(What to do)
The expected output is exactly the lines below, starting at the line with "# Smooth rounds, crisp corners" and ending at the line with "weighted.keep_sharp = True", both included; no other line belongs in it.
--- Provided entries Enclosed Below ---
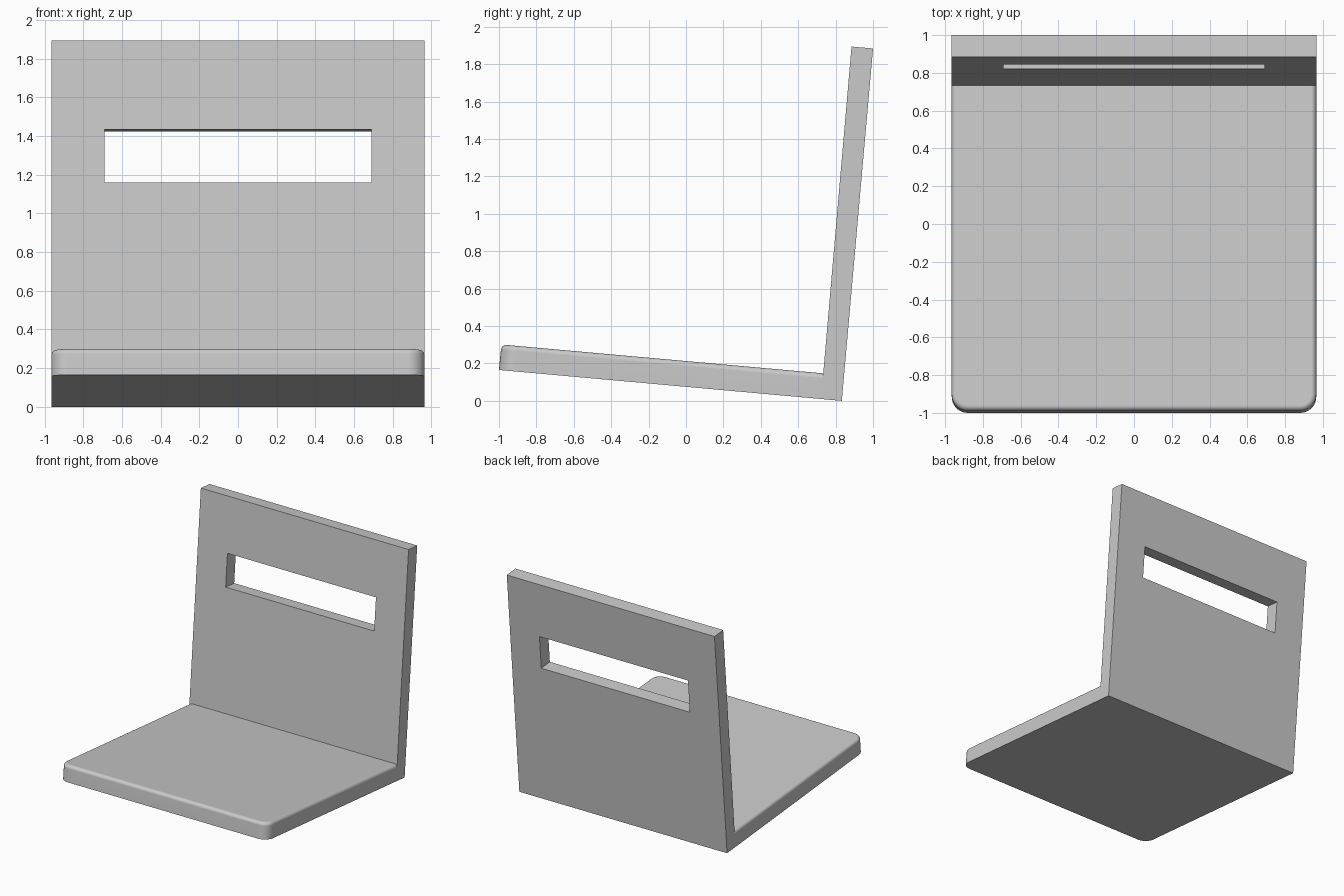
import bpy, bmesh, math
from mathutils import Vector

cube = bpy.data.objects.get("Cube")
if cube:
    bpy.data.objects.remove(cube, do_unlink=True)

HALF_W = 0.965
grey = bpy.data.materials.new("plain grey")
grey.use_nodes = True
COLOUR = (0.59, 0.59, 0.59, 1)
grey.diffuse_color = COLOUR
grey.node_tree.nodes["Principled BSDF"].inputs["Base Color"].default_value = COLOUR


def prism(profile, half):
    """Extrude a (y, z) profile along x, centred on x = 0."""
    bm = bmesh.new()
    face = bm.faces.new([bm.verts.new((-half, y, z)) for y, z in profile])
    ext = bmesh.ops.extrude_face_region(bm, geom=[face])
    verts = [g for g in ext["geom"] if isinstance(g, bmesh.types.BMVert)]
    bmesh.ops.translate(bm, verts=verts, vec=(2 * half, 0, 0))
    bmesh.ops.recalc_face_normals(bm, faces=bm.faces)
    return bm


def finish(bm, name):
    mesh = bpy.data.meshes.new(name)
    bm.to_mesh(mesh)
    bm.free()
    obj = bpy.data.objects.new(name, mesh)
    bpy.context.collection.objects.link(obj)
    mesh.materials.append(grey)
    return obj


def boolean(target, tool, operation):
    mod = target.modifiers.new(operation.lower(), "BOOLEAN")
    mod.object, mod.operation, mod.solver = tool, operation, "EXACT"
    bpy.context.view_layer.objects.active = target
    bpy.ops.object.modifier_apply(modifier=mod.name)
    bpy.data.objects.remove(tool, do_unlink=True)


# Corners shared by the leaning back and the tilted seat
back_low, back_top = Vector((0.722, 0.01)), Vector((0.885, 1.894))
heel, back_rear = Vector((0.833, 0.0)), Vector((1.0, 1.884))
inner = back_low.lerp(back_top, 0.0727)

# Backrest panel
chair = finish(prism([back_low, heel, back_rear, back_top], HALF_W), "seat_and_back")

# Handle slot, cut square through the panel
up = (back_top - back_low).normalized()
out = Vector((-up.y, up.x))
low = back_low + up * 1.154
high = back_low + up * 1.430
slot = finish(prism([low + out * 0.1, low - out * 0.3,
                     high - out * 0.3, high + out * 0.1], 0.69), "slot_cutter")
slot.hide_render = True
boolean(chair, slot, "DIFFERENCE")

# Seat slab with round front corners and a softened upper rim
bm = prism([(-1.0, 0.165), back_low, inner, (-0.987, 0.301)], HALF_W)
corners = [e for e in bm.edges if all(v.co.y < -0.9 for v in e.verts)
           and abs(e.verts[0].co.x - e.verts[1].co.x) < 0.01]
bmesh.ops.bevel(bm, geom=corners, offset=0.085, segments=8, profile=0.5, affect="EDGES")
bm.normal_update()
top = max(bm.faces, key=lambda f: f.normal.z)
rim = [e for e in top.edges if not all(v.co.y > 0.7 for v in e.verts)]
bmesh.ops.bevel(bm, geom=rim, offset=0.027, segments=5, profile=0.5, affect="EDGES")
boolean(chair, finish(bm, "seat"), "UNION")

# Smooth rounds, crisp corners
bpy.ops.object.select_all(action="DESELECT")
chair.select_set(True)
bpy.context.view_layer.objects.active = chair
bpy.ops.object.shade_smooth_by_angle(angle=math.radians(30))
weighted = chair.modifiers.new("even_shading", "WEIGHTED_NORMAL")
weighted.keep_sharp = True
--- End of Enclosed Provided entries ---
--- Provided entries Enclosed Below ---
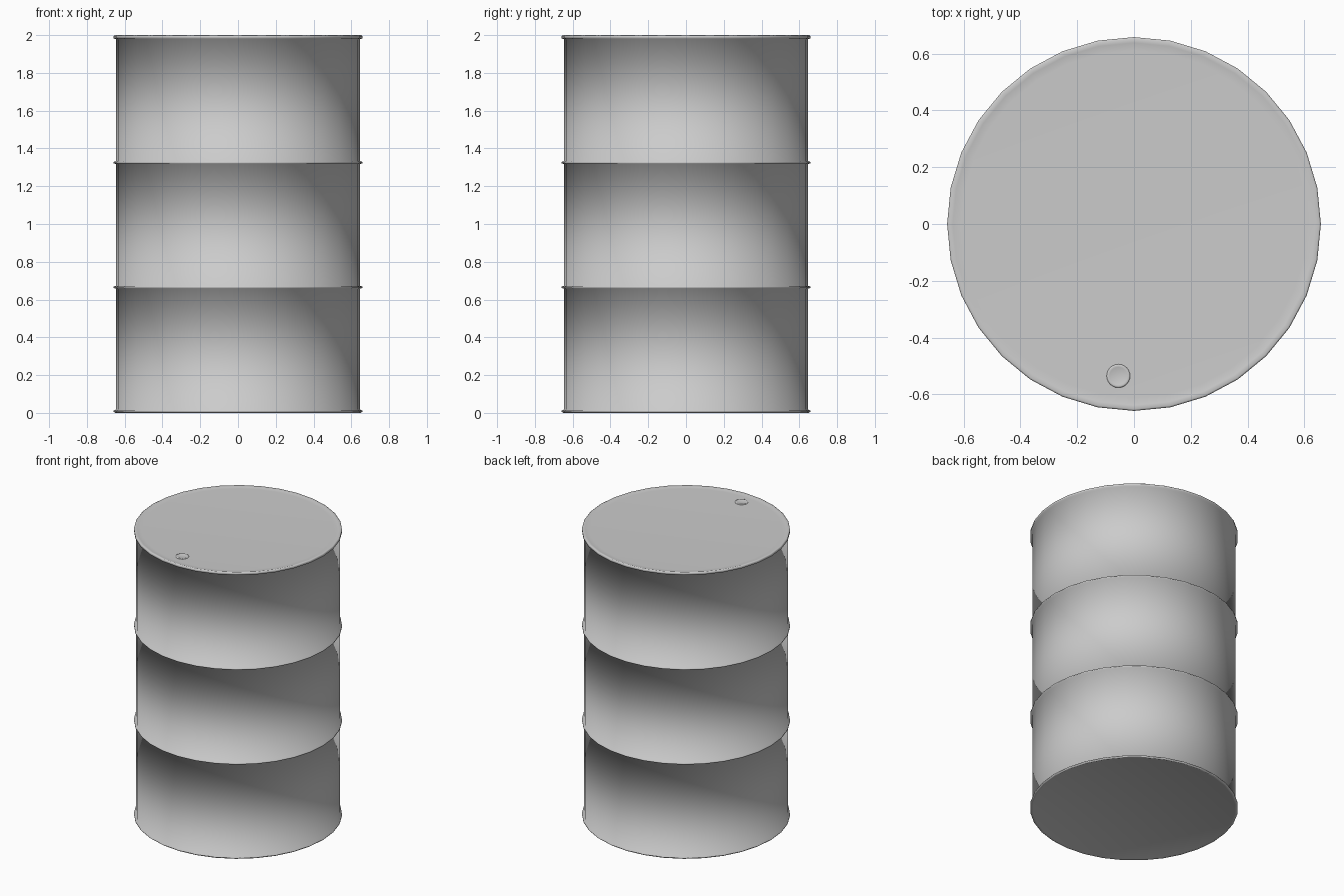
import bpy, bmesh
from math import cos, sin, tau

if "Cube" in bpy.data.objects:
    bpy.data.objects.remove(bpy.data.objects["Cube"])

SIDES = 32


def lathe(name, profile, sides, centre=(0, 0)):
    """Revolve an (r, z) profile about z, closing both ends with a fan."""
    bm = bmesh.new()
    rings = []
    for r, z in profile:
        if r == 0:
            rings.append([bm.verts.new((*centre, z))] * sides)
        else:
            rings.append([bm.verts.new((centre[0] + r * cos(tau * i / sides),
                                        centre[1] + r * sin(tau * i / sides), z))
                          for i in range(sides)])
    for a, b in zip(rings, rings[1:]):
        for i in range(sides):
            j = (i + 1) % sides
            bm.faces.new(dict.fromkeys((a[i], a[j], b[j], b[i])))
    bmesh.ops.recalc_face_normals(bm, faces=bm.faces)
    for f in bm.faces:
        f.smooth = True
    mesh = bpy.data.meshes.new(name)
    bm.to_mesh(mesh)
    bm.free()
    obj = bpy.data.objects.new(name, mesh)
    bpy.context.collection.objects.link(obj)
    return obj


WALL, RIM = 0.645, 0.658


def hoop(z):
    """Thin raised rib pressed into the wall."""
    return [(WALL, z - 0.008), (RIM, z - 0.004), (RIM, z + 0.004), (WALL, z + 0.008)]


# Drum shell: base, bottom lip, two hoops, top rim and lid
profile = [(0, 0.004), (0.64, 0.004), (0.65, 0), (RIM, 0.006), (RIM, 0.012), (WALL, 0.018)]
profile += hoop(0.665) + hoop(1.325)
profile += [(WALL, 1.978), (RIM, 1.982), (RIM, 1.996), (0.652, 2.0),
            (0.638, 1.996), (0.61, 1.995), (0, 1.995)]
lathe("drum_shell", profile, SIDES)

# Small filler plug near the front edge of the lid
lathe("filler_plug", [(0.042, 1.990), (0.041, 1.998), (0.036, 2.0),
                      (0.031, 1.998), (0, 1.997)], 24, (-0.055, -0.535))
--- End of Enclosed Provided entries ---
(Output of the exercise)
# Smooth rounds, crisp corners
bpy.ops.object.select_all(action="DESELECT")
chair.select_set(True)
bpy.context.view_layer.objects.active = chair
bpy.ops.object.shade_smooth_by_angle(angle=math.radians(30))
weighted = chair.modifiers.new("even_shading", "WEIGHTED_NORMAL")
weighted.keep_sharp = True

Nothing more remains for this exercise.